## [Exercise requirements]
Would you copy out only the lines from the one with "(2.303, 0.016, 0.019, 0.001)]" to the end of the records, exactly as they stand?

[Records from a data source]
━━━

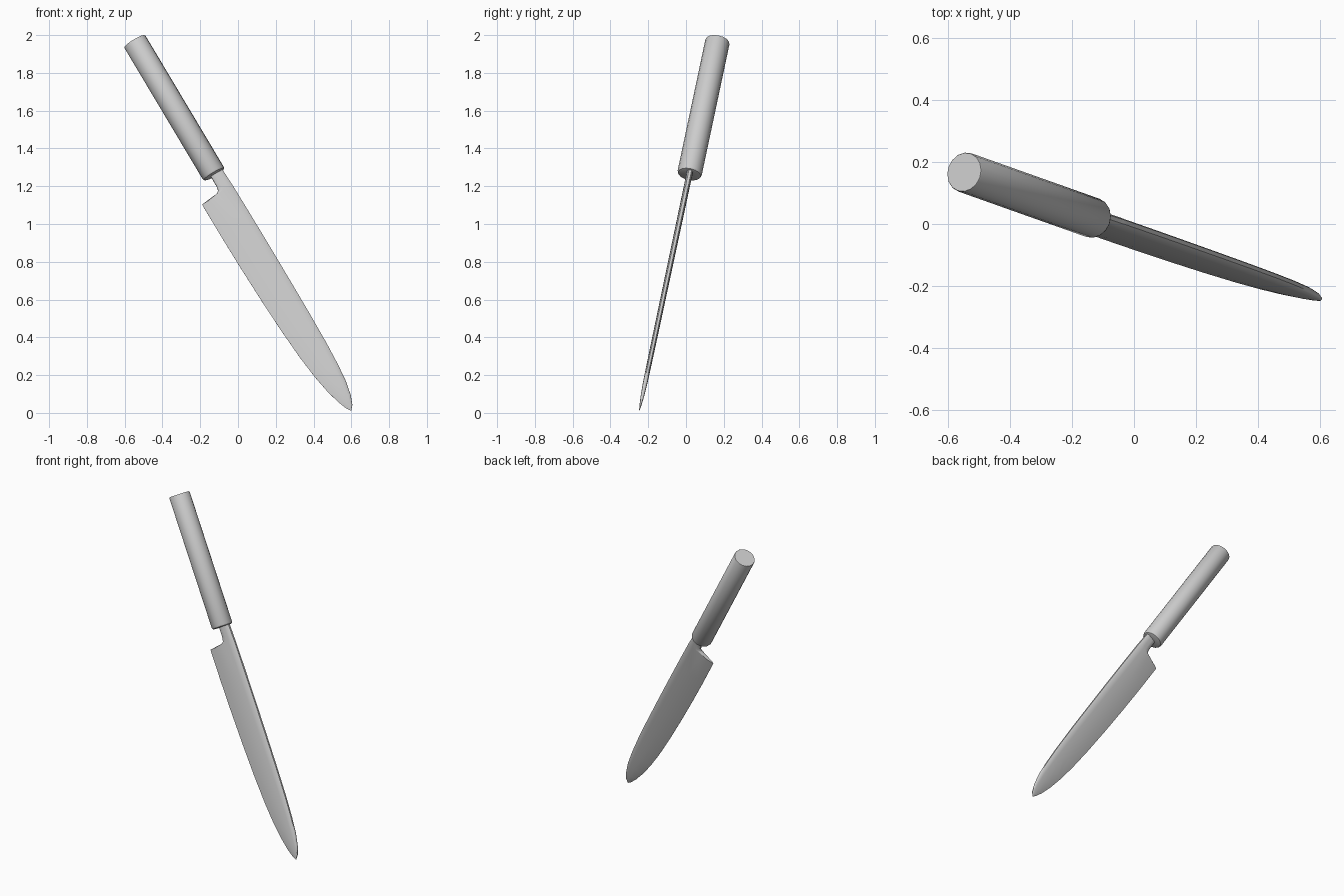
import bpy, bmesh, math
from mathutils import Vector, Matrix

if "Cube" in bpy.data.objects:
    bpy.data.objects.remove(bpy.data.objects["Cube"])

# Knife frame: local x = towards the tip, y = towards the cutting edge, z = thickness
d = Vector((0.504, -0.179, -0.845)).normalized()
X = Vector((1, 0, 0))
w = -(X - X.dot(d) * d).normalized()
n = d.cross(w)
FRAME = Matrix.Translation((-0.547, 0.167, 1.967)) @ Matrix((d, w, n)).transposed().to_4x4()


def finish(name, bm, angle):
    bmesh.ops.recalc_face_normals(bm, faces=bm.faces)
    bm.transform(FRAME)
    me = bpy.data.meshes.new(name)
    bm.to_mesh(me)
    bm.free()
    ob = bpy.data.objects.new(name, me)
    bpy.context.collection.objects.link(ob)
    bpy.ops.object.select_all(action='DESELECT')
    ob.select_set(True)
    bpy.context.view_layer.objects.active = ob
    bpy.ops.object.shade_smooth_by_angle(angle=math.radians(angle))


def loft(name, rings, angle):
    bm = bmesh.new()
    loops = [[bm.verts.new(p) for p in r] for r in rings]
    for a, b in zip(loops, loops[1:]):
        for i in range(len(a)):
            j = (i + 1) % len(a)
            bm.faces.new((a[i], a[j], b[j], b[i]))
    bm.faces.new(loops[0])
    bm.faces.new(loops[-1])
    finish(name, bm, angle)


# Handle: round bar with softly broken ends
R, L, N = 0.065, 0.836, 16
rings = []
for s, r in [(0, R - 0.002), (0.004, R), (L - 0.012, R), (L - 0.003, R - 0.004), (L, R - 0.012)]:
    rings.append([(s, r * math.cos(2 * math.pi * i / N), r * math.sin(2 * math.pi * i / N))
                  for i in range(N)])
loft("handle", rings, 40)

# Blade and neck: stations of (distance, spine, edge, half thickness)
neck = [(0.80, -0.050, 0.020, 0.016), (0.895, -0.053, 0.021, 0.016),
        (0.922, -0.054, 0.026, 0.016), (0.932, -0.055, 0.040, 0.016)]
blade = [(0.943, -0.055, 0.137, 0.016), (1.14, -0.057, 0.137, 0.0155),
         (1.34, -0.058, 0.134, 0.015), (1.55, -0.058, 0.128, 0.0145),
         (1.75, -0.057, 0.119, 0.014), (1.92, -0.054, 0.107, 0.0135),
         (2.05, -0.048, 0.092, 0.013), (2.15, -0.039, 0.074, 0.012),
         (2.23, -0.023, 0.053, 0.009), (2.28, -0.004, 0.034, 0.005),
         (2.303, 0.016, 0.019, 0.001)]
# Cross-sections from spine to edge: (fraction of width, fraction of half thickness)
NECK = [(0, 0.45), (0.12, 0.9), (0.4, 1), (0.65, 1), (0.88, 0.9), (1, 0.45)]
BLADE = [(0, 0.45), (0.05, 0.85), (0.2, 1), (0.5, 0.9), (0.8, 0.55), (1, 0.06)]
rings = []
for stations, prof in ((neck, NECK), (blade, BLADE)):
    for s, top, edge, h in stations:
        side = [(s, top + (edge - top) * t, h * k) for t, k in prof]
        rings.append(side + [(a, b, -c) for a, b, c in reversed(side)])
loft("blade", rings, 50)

━━━

## [Solution for this problem]
         (2.303, 0.016, 0.019, 0.001)]
# Cross-sections from spine to edge: (fraction of width, fraction of half thickness)
NECK = [(0, 0.45), (0.12, 0.9), (0.4, 1), (0.65, 1), (0.88, 0.9), (1, 0.45)]
BLADE = [(0, 0.45), (0.05, 0.85), (0.2, 1), (0.5, 0.9), (0.8, 0.55), (1, 0.06)]
rings = []
for stations, prof in ((neck, NECK), (blade, BLADE)):
    for s, top, edge, h in stations:
        side = [(s, top + (edge - top) * t, h * k) for t, k in prof]
        rings.append(side + [(a, b, -c) for a, b, c in reversed(side)])
loft("blade", rings, 50)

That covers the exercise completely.